prevented poverty and disease. But divorce of the intellect from body-labor has
made of us perhaps the shortest-lived, most resource less and most exploited
nation on earth. The state of village tanning is, perhaps, the best proof of my
It is estimated that rupees nine cores worth of
raw hide is annually exported from India and much of it is returned to her in
the shape of manufactured articles. This means not only a material, but also an
intellectual, drain. We miss the training we should receive in tanning and
preparing the innumerable articles of leather we need for daily use.
Here is work for the cent percent Swedish lover
and scope for the harnessing of technical skill to the solution of a great
problem. It serves the Harijans. It serves the villagers, and it means honorable
employment for the middle class intelligentsia who are in search of employment.
Add to this the fact that the intelligentsia has a proper opportunity of coming
in direct touch with the villagers.
How to Begin
Correspondents have been writing, and friends have
been seeing me, to ask me how to begin the village industries work and what to
The obvious answer is, “Begin with yourself and do
first that which sis easiest for you to do.”
This answer, however, does not satisfy the
enquirers. Let me, therefore, be more explicit.
Each person can examine all the article of food,
clothing and other things, that he used from day to day and replace foreign
makes or city makes, by those produced by the villagers in their homes or fields
with the simple inexpensive tools they can easily handle or mend. This
replacement will be itself an education of great value and a solid beginning.
The next step will be opened out to him of itself. For instance, say, the
beginner has been hitherto using a tooth-brush made in a Bombay factory. He
wants to replace it with a village brush. He is advised to use a babul twig. If
he has weak teeth or is toothless, he has to crush one end of it, with a rounded
stone or hammer, on a hard surface. The other end he slits with a knife and uses
the halves as tongue-scrapers. He will find these brushes to cheaper and much
cleaner than the very unhygienic factory made tooth-brush. The city-made
tooth-powder he naturally replaces with equal parts of clean, finely-ground
wood-charcoal and clean salt. He will replace mill-cloth with village-spun Khadi,
and mill husked rice with hand-husked, unpolished rice, and white sugar with
village-made guru.

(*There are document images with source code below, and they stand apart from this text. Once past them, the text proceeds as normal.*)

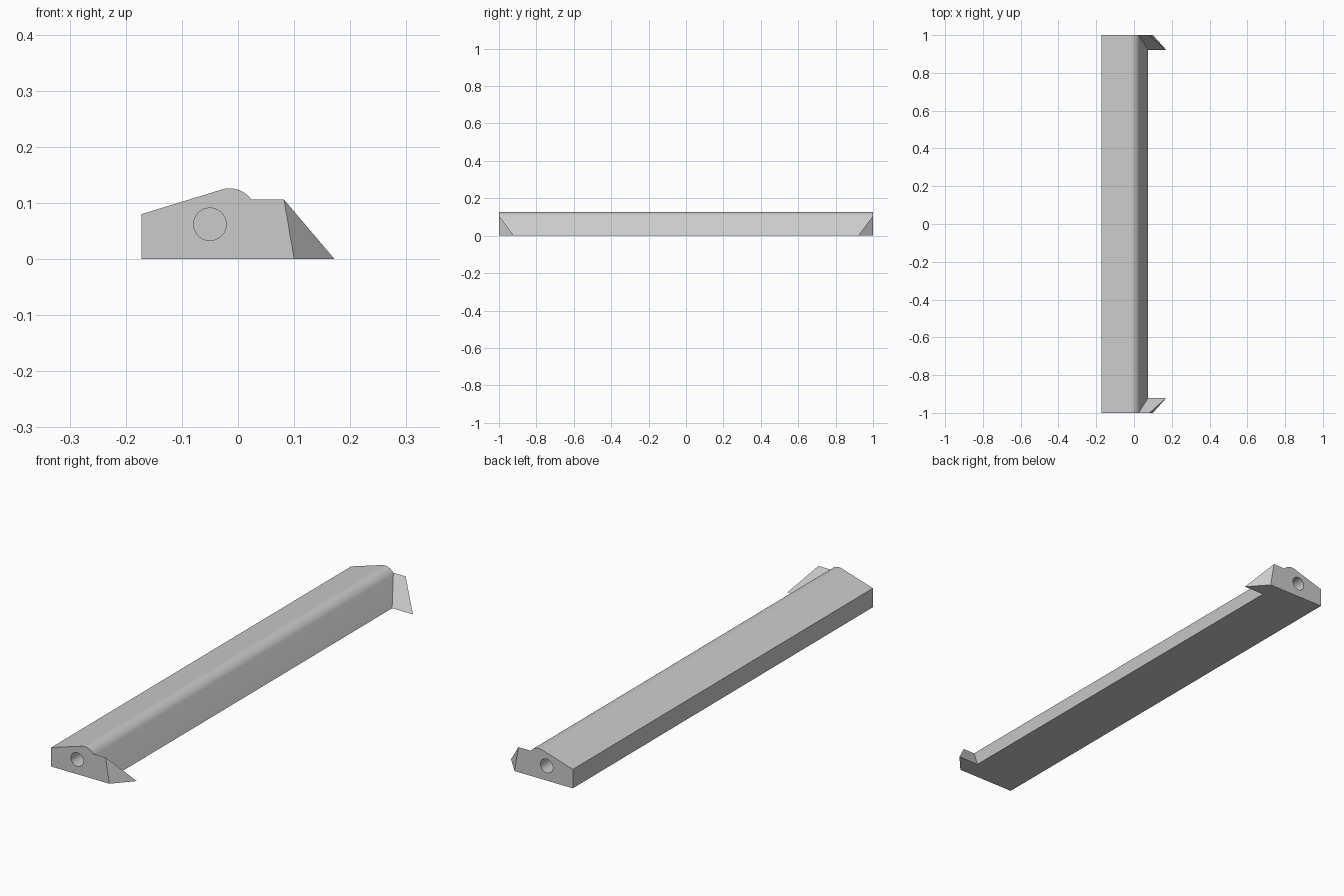
import bpy, bmesh, math

cube = bpy.data.objects.get("Cube")
if cube:
    bpy.data.objects.remove(cube, do_unlink=True)

grey = bpy.data.materials.new("plain grey")
grey.use_nodes = True
colour = (0.6, 0.6, 0.6, 1)
grey.diffuse_color = colour
grey.node_tree.nodes["Principled BSDF"].inputs["Base Color"].default_value = colour


def make_object(name, bm):
    bmesh.ops.recalc_face_normals(bm, faces=bm.faces)
    mesh = bpy.data.meshes.new(name)
    bm.to_mesh(mesh)
    bm.free()
    mesh.materials.append(grey)
    obj = bpy.data.objects.new(name, mesh)
    bpy.context.collection.objects.link(obj)
    return obj


def extrude_profile(name, points, y0, y1):
    bm = bmesh.new()
    face = bm.faces.new([bm.verts.new((x, y0, z)) for x, z in points])
    grown = bmesh.ops.extrude_face_region(bm, geom=[face])["geom"]
    verts = [g for g in grown if isinstance(g, bmesh.types.BMVert)]
    bmesh.ops.translate(bm, verts=verts, vec=(0, y1 - y0, 0))
    if face.is_valid and not any(len(e.link_faces) == 1 for e in face.edges):
        pass
    else:
        bmesh.ops.holes_fill(bm, edges=bm.edges)
    return make_object(name, bm)


def arc(cx, cz, r, start, end, steps):
    angles = [math.radians(start + (end - start) * i / steps) for i in range(steps + 1)]
    return [(cx + r * math.cos(a), cz + r * math.sin(a)) for a in angles]


def combine(target, tool, operation):
    mod = target.modifiers.new(operation.lower(), 'BOOLEAN')
    mod.operation = operation
    mod.solver = 'EXACT'
    mod.object = tool
    bpy.context.view_layer.objects.active = target
    bpy.ops.object.modifier_apply(modifier=mod.name)
    bpy.data.objects.remove(tool, do_unlink=True)


# Long rail: flat back, sloping top, rounded crest and leaning front face
profile = [(-0.172, 0), (-0.172, 0.08)] + arc(-0.015, 0.078, 0.048, 107, 26, 16) + [(0.075, 0)]
rail = extrude_profile("rail", profile, -1, 1)

for side in (-1, 1):
    # Swept wedge tab at each end
    bm = bmesh.new()
    for x, y, z in [(0, 1, 0.106), (0.082, 1, 0.106), (0.1, 1, 0), (0, 1, 0),
                    (0.172, 0.92, 0), (0, 0.92, 0)]:
        bm.verts.new((x, y * side, z))
    bmesh.ops.convex_hull(bm, input=bm.verts)
    bmesh.ops.dissolve_limit(bm, angle_limit=0.01, verts=bm.verts, edges=bm.edges)
    combine(rail, make_object("end_tab", bm), 'UNION')

    # Blind round hole in each end
    circle = arc(-0.05, 0.062, 0.029, 0, 360, 32)[:-1]
    hole = extrude_profile("hole_cutter", circle, 0.88 * side, 1.05 * side)
    hole.hide_render = True
    combine(rail, hole, 'DIFFERENCE')

bpy.ops.object.select_all(action='DESELECT')
rail.select_set(True)
bpy.context.view_layer.objects.active = rail
bpy.ops.object.shade_smooth_by_angle(angle=math.radians(30))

These I have taken merely as samples already mentioned in
these columns. I have mentioned them again to deal with the difficulties the
question with me.